September 7, 2017

Guest Post by Ky Kiefer

We often design hydraulic fracturing treatments around historical success. We look to the successes (and failures) of “wildcatters” of the past and attempt to replicate treatment designs. Once we have a baseline treatment that tends to perform within a formation, we strive for continuous improvement by adjusting our baseline treatment in controlled ways and, all the while, evaluating the efficacy of each adjustment. These kinds of experiments are conducted by scientists, engineers, and statisticians in the lab and field with tools such as Excel, SpotFire, proprietary simulation software, and various programming languages. However, the full power of data is just beginning to be leveraged industry-wide for two reasons:

  • Powerful datasets take time to accumulate.
  • The emergence of open-source tools (like Python and R) have leveled the playing field for advanced analytics among startups and supermajors alike.

Machine Learning — what’s all the hype about?

Machine learning and artificial intelligence (AI) have stirred up quite a bit of commotion lately, with mainstream news articles referencing Facebook’s chatbot AI being shut down for “creating its own language” and Elon Musk urging the UN to ban AI weapons.

We’re in an era where engineers are able to perform machine learning algorithms that learn patterns in data at a scale humans can’t fathom (e.g. processing 100+ million rows of data, synthesizing data in more than 3 dimensions, combining variables non-linearly). Robots have been taught to cook by watching YouTube, and computer vision models can now diagnose the recurrence of brain cancer with greater success than physicians. So it doesn’t seem outrageous to suggest  that we could apply the same principles to generate novel, low-cost frac treatments with high production potential or use frac-van time series data to find pressure patterns indicating a potential screen out before even the most seasoned engineer or treater.

Well Data Labs is enabling leaders in the oil and gas industry to store and navigate their high-frequency data with ease, allowing completions engineers, geologists, and analysts to take the leap into advanced analytics and begin tip-toeing into the world of machine learning.


What are the practical applications of machine learning for our industry?

At this point, you may be thinking, “robots sure are cool, but my office doesn’t look like a scene out of Tron, so how does all of this apply to me?”  The realm of machine learning already exists in oil & gas, and it isn’t limited to production optimization.
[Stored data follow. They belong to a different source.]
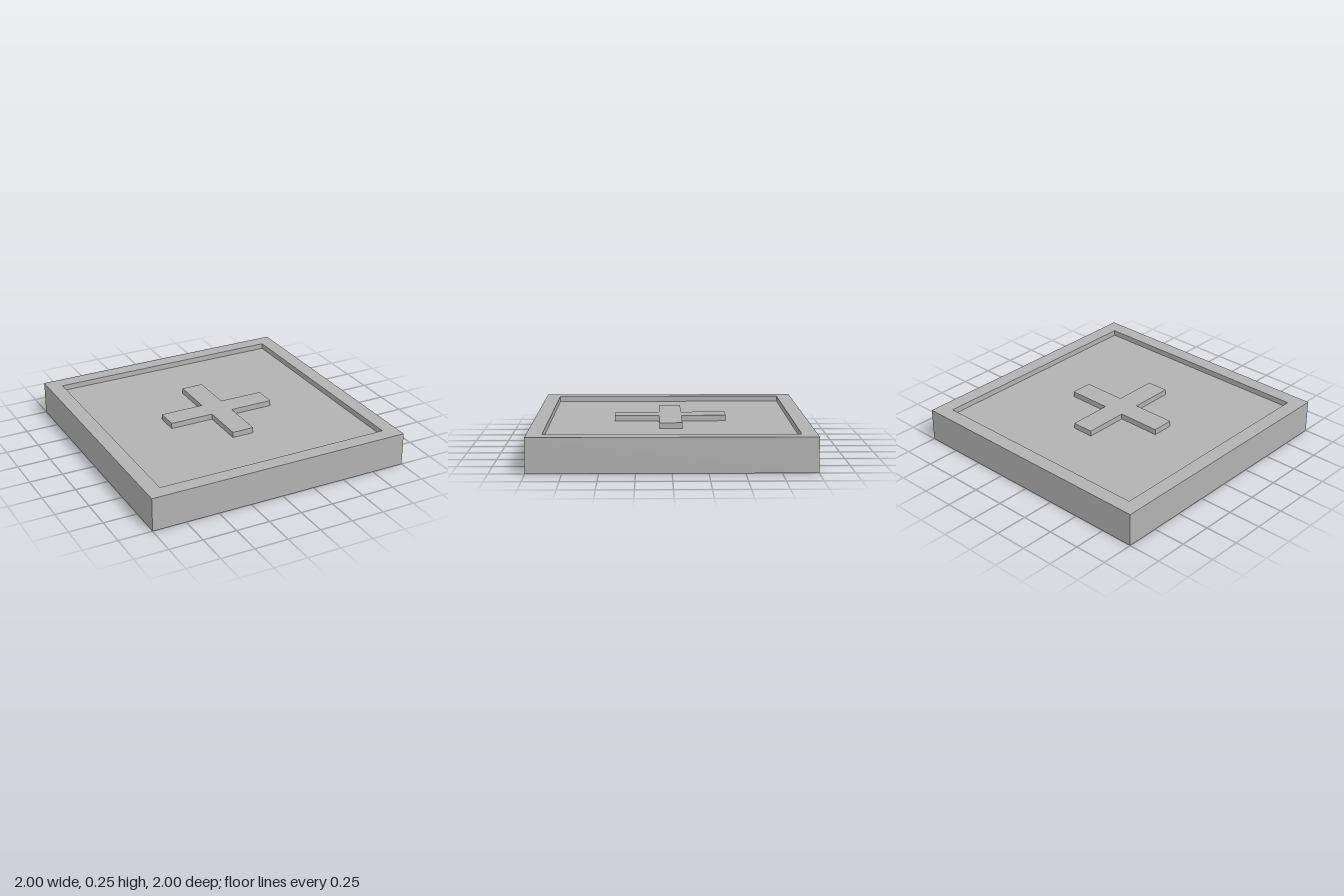
import * as THREE from 'three';

const HEIGHT = 0.25, FLOOR = 0.208, INNER = 0.89;

// Square tray: a four-sided lathe of half-width / height pairs
function trayGeometry() {
  const profile = [[0, 0], [1, 0], [1, HEIGHT], [INNER, HEIGHT], [INNER, FLOOR], [0, FLOOR]]
    .map(([halfWidth, y]) => new THREE.Vector2(halfWidth * Math.SQRT2, y));
  const geometry = new THREE.LatheGeometry(profile, 4, Math.PI / 4).toNonIndexed();
  geometry.computeVertexNormals();
  return geometry;
}

// Plus shape with arms of half-length a and half-width b, standing on y = 0
function plusGeometry(a, b, height) {
  const corners = [];
  for (let i = 0; i < 4; i++) {
    for (const [x, y] of [[a, -b], [a, b], [b, b]]) {
      corners.push(new THREE.Vector2(x, y).rotateAround(new THREE.Vector2(), i * Math.PI / 2));
    }
  }
  return new THREE.ExtrudeGeometry(new THREE.Shape(corners), { depth: height, bevelEnabled: false })
    .rotateX(-Math.PI / 2);
}

export function createModel() {
  const model = new THREE.Group();
  model.name = 'squareTile';
  const grey = new THREE.MeshStandardMaterial({ color: 0xb2b2b2 });
  grey.name = 'grey';

  // Body with raised rim and sunken floor
  const tray = new THREE.Mesh(trayGeometry(), grey);
  tray.name = 'tray';

  // Raised cross, level with the rim
  const cross = new THREE.Mesh(plusGeometry(0.415, 0.083, HEIGHT - FLOOR), grey);
  cross.name = 'raisedCross';
  cross.position.y = FLOOR;

  model.add(tray, cross);
  return model;
}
Leaders in the field are predicting field equipment failure from vibrational data, creating vehicle routing optimization algorithms to prioritize which wells pumpers should travel to next, and using natural language processing to analyze engineer/treater notes to predict which well sites are high risk candidates for safety incidents.

Data science is moving the oil & gas industry from being reactive to proactive. But here’s the catch — we need people with oil & gas domain expertise building these algorithms! The oilfield is a complex and nuanced place and building predictive models and developing meaningful statistics is difficult without domain experience. Tools like Tableau will take you far, but if you’re looking to elevate your skillset, programming is a requirement. Python and R are the languages of data science, and getting started with them is easier than you’d think.


Python — you don’t have to speak parseltongue to understand it.

Python is a programming language, and within Python are modules. Modules are composed of code someone has written to make your life easier. For the Excel users out there, imagine having to write a VLOOKUP function with VBA code every time you wanted its functionality. Modules make it easy to perform common tasks in a few lines of code and are optimized for computation speed. Modules like pandas and scikit-learn can be leveraged to get started with data analysis and machine learning very quickly.

Using frac stage data extracted from Well Data Labs, in just a few lines of code we can look at the at the distribution of sand volumes pumped in gel-based treatments across formations (Niobrara, Codell, Wolfcamp). Click here to see the code!

Figure 1: Box plot of the distribution of proppant pumped.

You may be familiar with box plots (also called box-and-whisker plots) in visualizing a distribution. Violin plots present a distribution in greater detail and allow you took look at details.

Figure 2: Violin plot of the distribution of proppant pumped per stage by formation.

Here’s a compelling visual why going beyond box plots might be a good idea for your dataset.


Figure 3: Seven distributions of data, shown as raw data points (or strip plots), as box plots, and as violin plots. Source.


Machine learning — it’s not science fiction, it’s just science

The bar to entry for advanced analytics has never been lower. The industry knowledge you’ve already worked to gain can now be combined with the same analytical tools being used by leading researchers around the world. The amount of data oil & gas companies collect and the high-stakes decisions that can be made from it make this industry one of the most exciting for data science and machine learning.

What tools are you using for data analysis? Try to replicate analysis you’ve done using Python, and share your data explorations with the team at @WellDataLabs.


Guest Post by Ky Kiefer

Ky is a data scientist with a background in hydraulic fracturing. He’s passionate about leveraging machine learning to drive outcomes in oil & gas, energy efficiency, and mental health. When not coding in Python, he’s most likely to be found trail running the Front Range.